How Expedia's Acquisition of Orbitz Affects Your Travel Costs
The merger of two major online travel agencies won't lead to price hikes, but you can find better deals using other sites.
Expedia is acquiring Orbitz, leaving the Priceline Group as Expedia's sole major competitor among online travel agencies. We recently spoke with Douglas Quinby—vice-president of research at Phocuswright, a travel-industry research firm—about the acquisition, as well as his advice on getting the best travel bargains. Here is an excerpt of our conversation.
KIPLINGER: What's the impact of this acquisition on travelers?
QUINBY: The typical concern with consolidation is higher prices and less choice. But with Orbitz, you'll now have more selection. Expedia, which owns Hotels.com, Hotwire, Travelocity and other brands, has a much richer portfolio of hotels, and Expedia will probably integrate the full breadth of its content on Orbitz. Besides, Expedia doesn't have much control over pricing. None of the online travel-booking sites do.

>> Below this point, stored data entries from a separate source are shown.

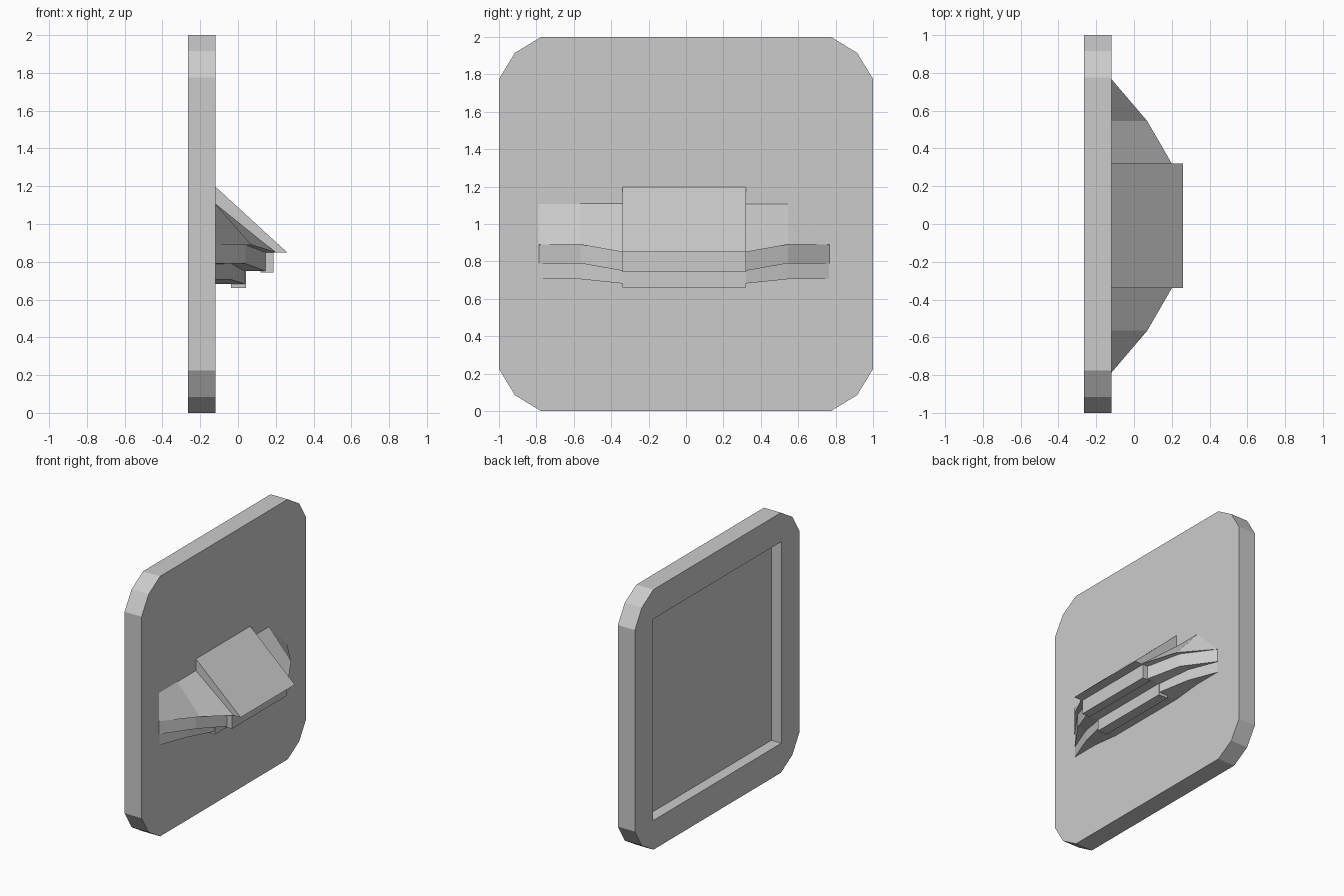
import bpy, bmesh

if "Cube" in bpy.data.objects:
    bpy.data.objects.remove(bpy.data.objects["Cube"])

CY = -0.01  # sideways centre of the ledge


def make(name, verts, faces):
    me = bpy.data.meshes.new(name)
    me.from_pydata(verts, [], faces)
    bm = bmesh.new()
    bm.from_mesh(me)
    bmesh.ops.remove_doubles(bm, verts=bm.verts, dist=1e-5)
    bmesh.ops.recalc_face_normals(bm, faces=bm.faces)
    bm.to_mesh(me)
    bm.free()
    ob = bpy.data.objects.new(name, me)
    bpy.context.collection.objects.link(ob)
    return ob


def loft(name, sections, caps=True):
    """Join equal-length closed rings of points into a skin."""
    n = len(sections[0])
    verts = [p for s in sections for p in s]
    faces = [(i * n + j, i * n + (j + 1) % n, (i + 1) * n + (j + 1) % n, (i + 1) * n + j)
             for i in range(len(sections) - 1) for j in range(n)]
    if caps:
        faces += [tuple(range(n)), tuple(range(len(verts) - n, len(verts)))]
    return make(name, verts, faces)


def bar(name, profile, half=0.33):
    return loft(name, [[(x, CY + s * half, z) for x, z in profile] for s in (-1, 1)])


# Plate with clipped corners
corner = [(1, 0.775), (0.915, 0.915), (0.775, 1)]
outline = []
for sy, sz in ((1, 1), (-1, 1), (-1, -1), (1, -1)):
    pts = corner if sy * sz > 0 else corner[::-1]
    outline += [(sy * a, 1 + sz * b) for a, b in pts]
plate = loft("plate", [[(x, y, z) for y, z in outline] for x in (-0.265, -0.12)])

# Shallow square recess in the back of the plate
bm = bmesh.new()
bm.from_mesh(plate.data)
back = min(bm.faces, key=lambda f: f.calc_center_median().x)
rim = list(back.verts)
bm.faces.remove(back)
sq = [(0.78, 1.775), (-0.78, 1.775), (-0.78, 0.225), (0.78, 0.225)]
outer = [bm.verts.new((-0.265, y, z)) for y, z in sq]
inner = [bm.verts.new((-0.18, y, z)) for y, z in sq]
bm.faces.new(inner)
ring = [min(rim, key=lambda v: (v.co.y - y) ** 2 + (v.co.z - z) ** 2)
        for y, z in outline]
for i in range(4):
    j = (i + 1) % 4
    bm.faces.new((outer[i], outer[j], inner[j], inner[i]))
    a, b, c = ring[3 * i:3 * i + 3]
    bm.faces.new((a, b, c, outer[i]))
    bm.faces.new((outer[i], c, ring[3 * j], outer[j]))
bmesh.ops.recalc_face_normals(bm, faces=bm.faces)
bm.to_mesh(plate.data)
bm.free()

# Stepped ledge tapering into the plate at both ends
W = -0.122
mid = [(W, 1.11), (0.2, 0.85), (0.145, 0.85), (0.145, 0.75), (0.037, 0.75), (0.037, 0.682), (W, 0.682)]
bend = [(W, 1.11), (0.07, 0.89), (0.04, 0.89), (0.04, 0.79), (-0.035, 0.79), (-0.035, 0.705), (W, 0.705)]
tip = [(W, z) for z in (1.11, 0.89, 0.889, 0.79, 0.789, 0.705, 0.704)]
half = [(0.33, mid), (0.555, bend), (0.78, tip)]
stations = [(-o, p) for o, p in reversed(half)] + half
loft("stepped_ledge", [[(x, CY + o, z) for x, z in p] for o, p in stations], caps=False)

# Raised centre: sloping slab and two step blocks
bar("sloping_slab", [(W, 1.2), (0.26, 0.85), (0.19, 0.85), (W, 1.105)])
bar("upper_step_block", [(0.12, 0.87), (0.187, 0.87), (0.187, 0.743), (0.12, 0.743)])
bar("lower_step_block", [(-0.037, 0.76), (0.042, 0.76), (0.042, 0.66), (-0.037, 0.66)])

Why is that? Pricing is determined by the competitive dynamics of hotels, airlines and other suppliers. Most of the major hotels and airlines have distribution agreements with the travel sites that keep prices consistent, so it's tough to find big differences. And the sites check each other regularly. Plus, "metasearch" engines such as Kayak, TripAdvisor and Trivago pull in options and rates from a lot of sites.

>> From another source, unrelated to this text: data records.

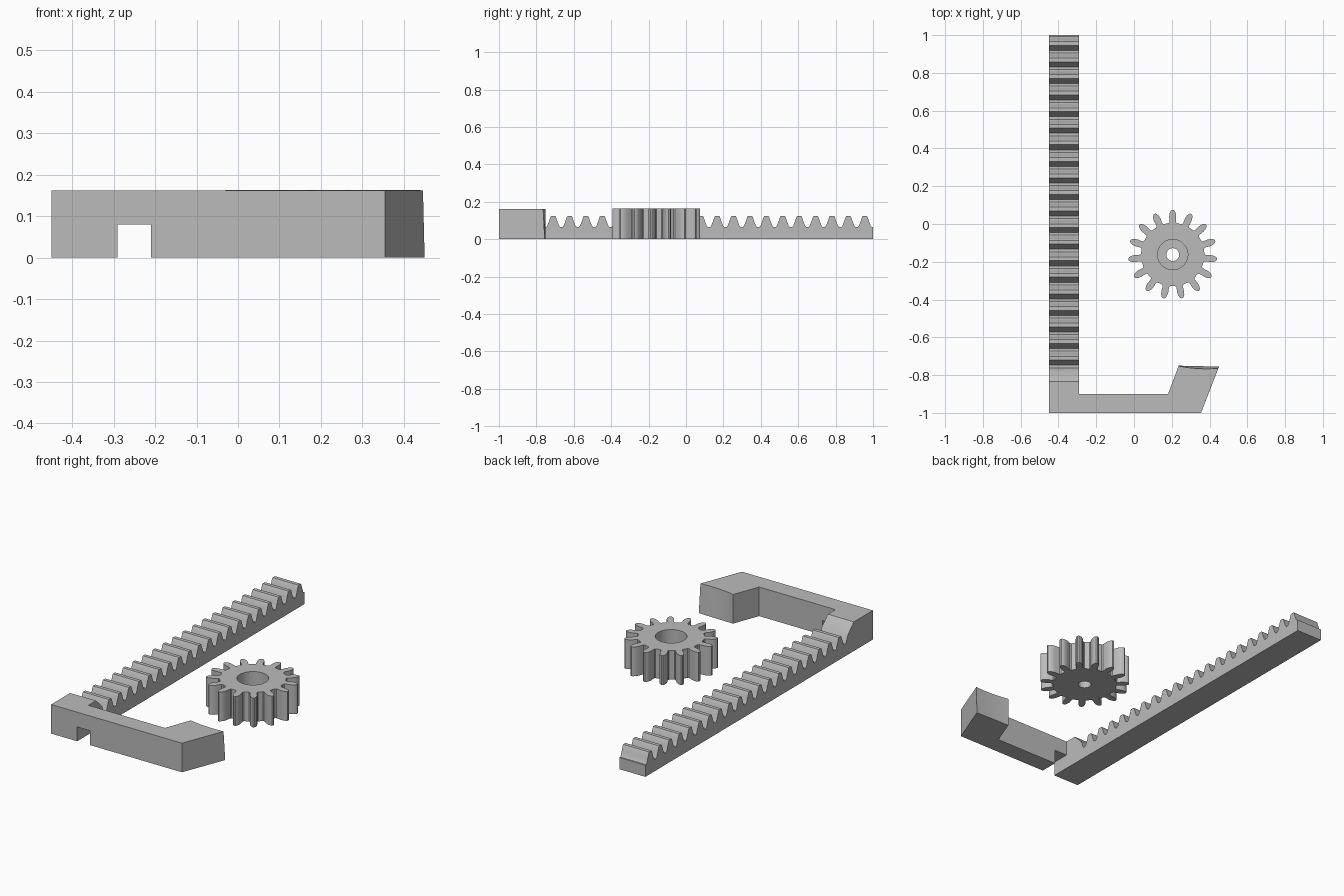
import bpy, bmesh
from math import sin, cos, pi, radians
from mathutils import Vector

cube = bpy.data.objects.get("Cube")
if cube:
    bpy.data.objects.remove(cube)

grey = bpy.data.materials.new("plain_grey")
grey.use_nodes = True
grey.diffuse_color = (0.5, 0.5, 0.5, 1)
grey.node_tree.nodes["Principled BSDF"].inputs["Base Color"].default_value = (0.5, 0.5, 0.5, 1)

HEIGHT = 0.162
PITCH = 0.0877


def prism(name, start, end):
    """Solid between two matching outlines of 3D points."""
    bm = bmesh.new()
    a = [bm.verts.new(p) for p in start]
    b = [bm.verts.new(p) for p in end]
    bm.faces.new(a)
    bm.faces.new(b)
    for i in range(len(a)):
        j = (i + 1) % len(a)
        bm.faces.new((a[i], a[j], b[j], b[i]))
    bmesh.ops.recalc_face_normals(bm, faces=bm.faces)
    mesh = bpy.data.meshes.new(name)
    bm.to_mesh(mesh)
    bm.free()
    obj = bpy.data.objects.new(name, mesh)
    bpy.context.collection.objects.link(obj)
    mesh.materials.append(grey)
    return obj


def circle(centre, radius, z, sides=64):
    return [(centre.x + radius * cos(2 * pi * i / sides),
             centre.y + radius * sin(2 * pi * i / sides), z) for i in range(sides)]


def activate(obj):
    bpy.ops.object.select_all(action='DESELECT')
    obj.select_set(True)
    bpy.context.view_layer.objects.active = obj


def cut(obj, cutter):
    activate(obj)
    mod = obj.modifiers.new("cut", 'BOOLEAN')
    mod.operation = 'DIFFERENCE'
    mod.solver = 'EXACT'
    mod.object = cutter
    bpy.ops.object.modifier_apply(modifier=mod.name)
    bpy.data.objects.remove(cutter)


# Toothed rack with the raised end block, as a side profile
half_tooth = [(0.037, 0.065), (0.032, 0.071), (0.023, 0.094), (0.014, 0.120), (0.010, 0.125)]
profile = [(1, 0), (1, 0.065)]
for k in range(20):
    y = 0.956 - k * PITCH
    profile += [(y + d, z) for d, z in half_tooth]
    profile += [(y - d, z) for d, z in reversed(half_tooth)]
profile += [(-0.762, 0.065), (-0.78, 0.11), (-0.833, HEIGHT), (-1, HEIGHT), (-1, 0)]
rack = prism("rack", [(-0.45, y, z) for y, z in profile], [(-0.29, y, z) for y, z in profile])

# Side arm with a slanted hook whose tip is slightly hollow at the top
base = [(0.18, -0.9), (-0.29, -0.9), (-0.29, -1), (0.355, -1)]
steps = 12
low_tip, high_tip = [], []
for i in range(steps + 1):
    t = i / steps
    low_tip.append((0.45 - 0.213 * t, -0.755 + 0.005 * t, 0))
    high_tip.append((0.446 - 0.21 * t, -0.764 + 0.012 * t - 0.03 * t * (1 - t), HEIGHT))
arm = prism("hook_arm", [(x, y, 0) for x, y in base] + low_tip,
            [(x, y, HEIGHT) for x, y in base] + high_tip)
notch = [(-0.3, -0.1), (-0.21, -0.1), (-0.21, 0.08), (-0.3, 0.08)]
cut(arm, prism("notch_cutter", [(x, -1.1, z) for x, z in notch], [(x, -0.8, z) for x, z in notch]))

# Pinion gear with a wide blind bore and a small through hole
centre = Vector((0.205, -0.162))
teeth = 15
half_gear = [(-7.5, 0.168), (-5.8, 0.173), (-5.4, 0.185), (-5.3, 0.203), (-4.2, 0.219), (-2.6, 0.231), (-1, 0.236)]
flanks = half_gear + [(-a, r) for a, r in reversed(half_gear)]
outline = []
for k in range(teeth):
    for a, r in flanks:
        t = radians(90 + k * 360 / teeth + a)
        outline.append((centre.x + r * cos(t), centre.y + r * sin(t)))
gear = prism("pinion_gear", [(x, y, 0) for x, y in outline], [(x, y, HEIGHT + 0.001) for x, y in outline])
for radius, floor in ((0.08, 0.05), (0.034, -0.1)):
    cut(gear, prism("bore_cutter", circle(centre, radius, floor), circle(centre, radius, 0.3)))

for obj in (rack, arm, gear):
    activate(obj)
    bpy.ops.object.shade_smooth_by_angle(angle=radians(28))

So how can travelers scout the best bargains? There are still a lot of ways to purchase travel. HotelTonight is a great mobile app if you're looking for a last-minute deal on a room. Stayful is an online travel agency for independent boutique hotels. If you want a homelike experience, try Airbnb and HomeAway. For booking activities and tours, I like GetYourGuide, Peek and Viator. With companies that use a car-sharing model, such as FlightCar and RelayRides, you can rent a privately owned vehicle and often get rates below those from big car-rental brands.
Can booking directly with suppliers save you money? Airlines and hotels are increasingly looking for ways to entice travelers to book with them. Their distribution agreements may not allow them to offer lower prices than those that appear on other sites. But if you book a room on a hotel's site, maybe you'll get free in-room Wi-Fi, say.
Can travel agents dig up good deals? If you're looking for a mass-market type of vacation—say, a quick getaway on the cheap to Miami—it's tough for travel agents to add value. If you're planning something specialized, such as a two-week culinary tour of northern Italy, that's where travel agents can shine. But be prepared to pay for it.